I couldn’t have praised their previous, fifth album L’Enfant Sauvage any more than I did. I’m in a pickle now with their sixth ‘Magma’ how do you up-rate even better album when the one before had the best all over it? Perfecting perfection is not something easily done but that’s exactly what they went and done.
As a whole it’s traversing diverse terrains, slipping from more subdued, reflective to brutal and back to quieter quarters, shaving off the edges of unusual song structures towards but not yet quite the orthodox, even instinctual expectations. It all seems that way for a simple need to communicate the emotion in a way the song dictates rather than conforming to sell to a wider market. What also is coming through is that composing music seems to be a part of their biological process; it’s intensely alive. It’s not just that their music is physical that leads me to say it, but it really seems to come from the core of them rather than constructed to sound like it; it doesn’t hold anything back.

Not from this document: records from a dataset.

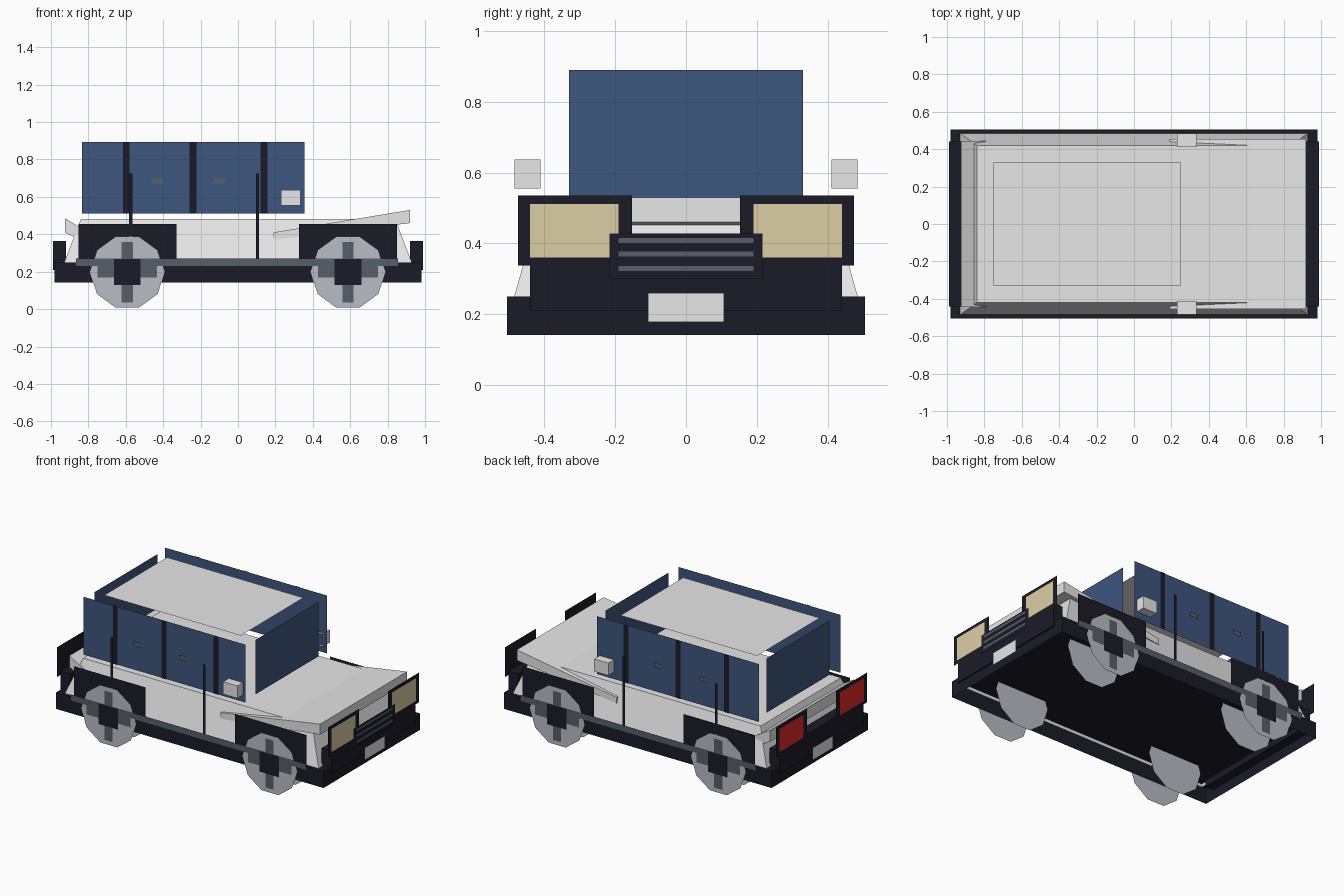
import bpy
import bmesh

cube = bpy.data.objects.get("Cube")
if cube:
    bpy.data.objects.remove(cube, do_unlink=True)


def material(name, r, g, b):
    m = bpy.data.materials.new(name)
    m.use_nodes = True
    m.diffuse_color = (r, g, b, 1)
    m.node_tree.nodes["Principled BSDF"].inputs["Base Color"].default_value = (r, g, b, 1)
    return m


PAINT = material("light grey paint", .8, .8, .8)
TRIM = material("dark trim", .011, .011, .021)
GLASS = material("blue glass", .048, .093, .21)
SLATE = material("slate metal", .092, .115, .14)
TYRE = material("wheel grey", .48, .51, .56)
LAMP = material("cream lamp", .72, .62, .37)
RED = material("red lamp", .75, .023, .023)


def finish(name, bm, mat):
    mesh = bpy.data.meshes.new(name)
    bm.to_mesh(mesh)
    bm.free()
    mesh.materials.append(mat)
    ob = bpy.data.objects.new(name, mesh)
    bpy.context.collection.objects.link(ob)
    return ob


def loft(name, lower, upper, mat, closed=True):
    """Join two matching rings of points; the first end may stay open."""
    bm = bmesh.new()
    a = [bm.verts.new(p) for p in lower]
    b = [bm.verts.new(p) for p in upper]
    for i in range(len(a)):
        j = (i + 1) % len(a)
        bm.faces.new((a[i], a[j], b[j], b[i]))
    if closed:
        bm.faces.new(a)
    bm.faces.new(b)
    bmesh.ops.recalc_face_normals(bm, faces=bm.faces)
    return finish(name, bm, mat)


def rect(hx, hy, z):
    return [(-hx, -hy, z), (hx, -hy, z), (hx, hy, z), (-hx, hy, z)]


def side_plate(name, y, x0, x1, z0, z1, mat):
    bm = bmesh.new()
    pts = [(x0, y, z0), (x1, y, z0), (x1, y, z1), (x0, y, z1)]
    bm.faces.new([bm.verts.new(p) for p in (pts if y < 0 else pts[::-1])])
    return finish(name, bm, mat)


def end_plate(name, x, y0, y1, z0, z1, mat):
    bm = bmesh.new()
    pts = [(x, y0, z0), (x, y1, z0), (x, y1, z1), (x, y0, z1)]
    bm.faces.new([bm.verts.new(p) for p in (pts if x > 0 else pts[::-1])])
    return finish(name, bm, mat)


def wedge(name, profile, hy, mat):
    """Extrude a side profile (x, z) across the width."""
    return loft(name, [(x, -hy, z) for x, z in profile], [(x, hy, z) for x, z in profile], mat)


def wheel_disc(name, x, y):
    bm = bmesh.new()
    bmesh.ops.create_circle(bm, cap_ends=True, segments=10, radius=.2)
    # Stand the disc up with a flat edge on the ground
    for v in bm.verts:
        v.co = (x + v.co.y, y, .198 + v.co.x)
    if y < 0:
        bmesh.ops.reverse_faces(bm, faces=bm.faces)
    return finish(name, bm, TYRE)


# Chassis tray and tapered body shell, both open underneath
loft("chassis", rect(.98, .505, .142), rect(.98, .505, .25), TRIM, closed=False)
loft("body", rect(.936, .49, .232), rect(.84, .42, .482), PAINT, closed=False)

# Sloping hood and trunk lid
wedge("hood", [(.19, .37), (.92, .46), (.92, .53), (.19, .41)], .455, PAINT)
wedge("trunk_lid", [(-.925, .41), (-.79, .34), (-.79, .405), (-.925, .485)], .443, PAINT)

# Roof panel
bm = bmesh.new()
bm.faces.new([bm.verts.new((x - .25, y, z)) for x, y, z in rect(.5, .328, .888)])
finish("roof", bm, PAINT)

# Windscreen and rear window
end_plate("windscreen", .36, -.33, .33, .53, .89, GLASS)
end_plate("rear_window", -.82, -.33, .33, .53, .89, GLASS)

for side, s in (("right", -1), ("left", 1)):
    # Side glass with pillars and door handles
    side_plate(side + "_side_window", s * .426, -.833, .355, .51, .893, GLASS)
    for x in (-.598, -.241, .139):
        side_plate(side + "_pillar", s * .43, x - .018, x + .018, .51, .893, TRIM)
    for x in (-.433, -.099):
        side_plate(side + "_door_handle", s * .434, x - .03, x + .03, .672, .702, SLATE)

    # Tall door strips, sill rail and wing mirror
    for x in (-.574, .104):
        side_plate(side + "_door_strip", s * .502, x - .009, x + .009, .26, .724, TRIM)
    side_plate(side + "_sill_rail", s * .511, -.866, .856, .23, .27, SLATE)
    loft(side + "_mirror",
         [(x, s * .411, z) for x, z in ((.23, .555), (.334, .555), (.334, .637), (.23, .637))],
         [(x, s * .484, z) for x, z in ((.23, .555), (.334, .555), (.334, .637), (.23, .637))],
         PAINT, closed=False)

    # Fenders and wheels
    for end, x in (("rear", -.592), ("front", .588)):
        name = side + "_" + end
        side_plate(name + "_fender", s * .497, x - .262, x + .262, .25, .455, TRIM)
        wheel_disc(name + "_outer_wheel", x, s * .507)
        wheel_disc(name + "_inner_wheel", x, s * .33)
        side_plate(name + "_upright_spoke", s * .509, x - .03, x + .03, .035, .36, SLATE)
        side_plate(name + "_level_spoke", s * .509, x - .16, x + .16, .168, .232, SLATE)
        side_plate(name + "_hub", s * .513, x - .072, x + .072, .13, .267, TRIM)

for end, d, lens in (("front", 1, LAMP), ("rear", -1, RED)):
    # Bumper block and number plate
    ring = [(d * x, z) for x, z in ((.92, .21), (.99, .21), (.99, .365), (.92, .365))]
    wedge(end + "_bumper", ring, .44, TRIM)
    end_plate(end + "_number_plate", d * 1.0, -.107, .107, .178, .26, PAINT)

    # Lamps in their housings
    for s in (-1, 1):
        y0, y1 = sorted((s * .153, s * .474))
        end_plate(end + "_lamp_housing", d * .992, y0, y1, .338, .535, TRIM)
        y0, y1 = sorted((s * .19, s * .441))
        end_plate(end + "_lamp", d * .9945, y0, y1, .36, .512, lens)

# Grille with slats, standing proud of the lamps
end_plate("grille", .997, -.216, .216, .3, .428, TRIM)
for z in (.33, .37, .409):
    end_plate("grille_slat", 1.0, -.19, .19, z - .007, z + .007, SLATE)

“The less is more” approach certainly fits in one way, more that minus the more pronounced proggy elements the pure raw energy that rivers through their work is exposed and pulsing like a coronary system fuelled on pure adrenalin.
It’s already been said it’s more personal as the album was written during the time the Duplantier brothers were losing their mother to a terminal illness, the lyrics though still cerebral and messianic in places (Silvera) as it was in the past where they reflected on environment, society etc are drenched in a more subjective imagery. There’s a lot of being left behind and trapped feelings floating about, against the feeling of abandonment in the dark a hope that there is something after even if temporarily unreachable. Trying to unthink that clue the way it goes on the various stages of grief do come out as more universally relatable still to other situations life grinds one through. I have had to listen to this album a lot of times before I could sit down and write about it, and that’s still not easy now the blank page isn’t staring at me anymore. It’s consumed me so much I’ve not been able to listen to anything else since I’ve got it on my reviewing table so to speak. It’s just pure emotion and their gift is that it’s so very authentic and what’s more it’s hit me in the right moment and helped me to shift from the quagmire of some bullshit going on and my life is set to change soon. That’s a slightly uninteresting point, which is who cares about person behind a review, just get on with writing about album, right? Point is, that it’s synching with the outlook they’ve spelled out in ‘Silvera’ – “if you change yourself, you change the world” (I’d remark here, if not as a whole at least around you). It’s also whence my previous difficulty, each song becomes too personal to write about it “objectively”.
What else is different about this album? More singing, it doesn’t change that Joe is a vocalist rather than a singer as it’s not really great singing, certainly not if you judge it by high standards, or in other words he won’t be covering Nessun Dorma like Joey DeMaio (MANOWAR) any time soon. Yet... it doesn’t matter at all, it suits this album a lot more than that or if he took the same approach as with previous albums, even if listening to him shouting and growling is like listening to Zeus, wait I said that because he’s a sexy guy, more fitting description is like Yahweh come down to straighten out the idiots pissing on the life he created.
What are you waiting for? This is the best album you’re likely to hear this year... and until the next time they get together for another album. They’re, very easily said, one of the best bands in Metal. I just wish they won’t do what one of their most famous countrymen did – that as Rimbaud they’d abandon their art. Well, you’d not see those guys selling guns in Africa after either; I just hope they’ll keep going like this for a goddamn long, long time. Yes, I expect them to be no less than immortal, in artistic terms of course unless they find Holy Grail with elixir of life and live forever physically too.
01. The Shooting Star
03. The Cell
05. Yellow Stone
08. Only Pain
09. Low Lands
Joe Duplantier – vocals, guitar
Mario Duplantier – drums, percussion
Christian Andreu – guitar
Jean-Michel Labadie – bass
http://www.gojira-music.com/ / https://www.facebook.com/GojiraMusic
Total: 10 / 10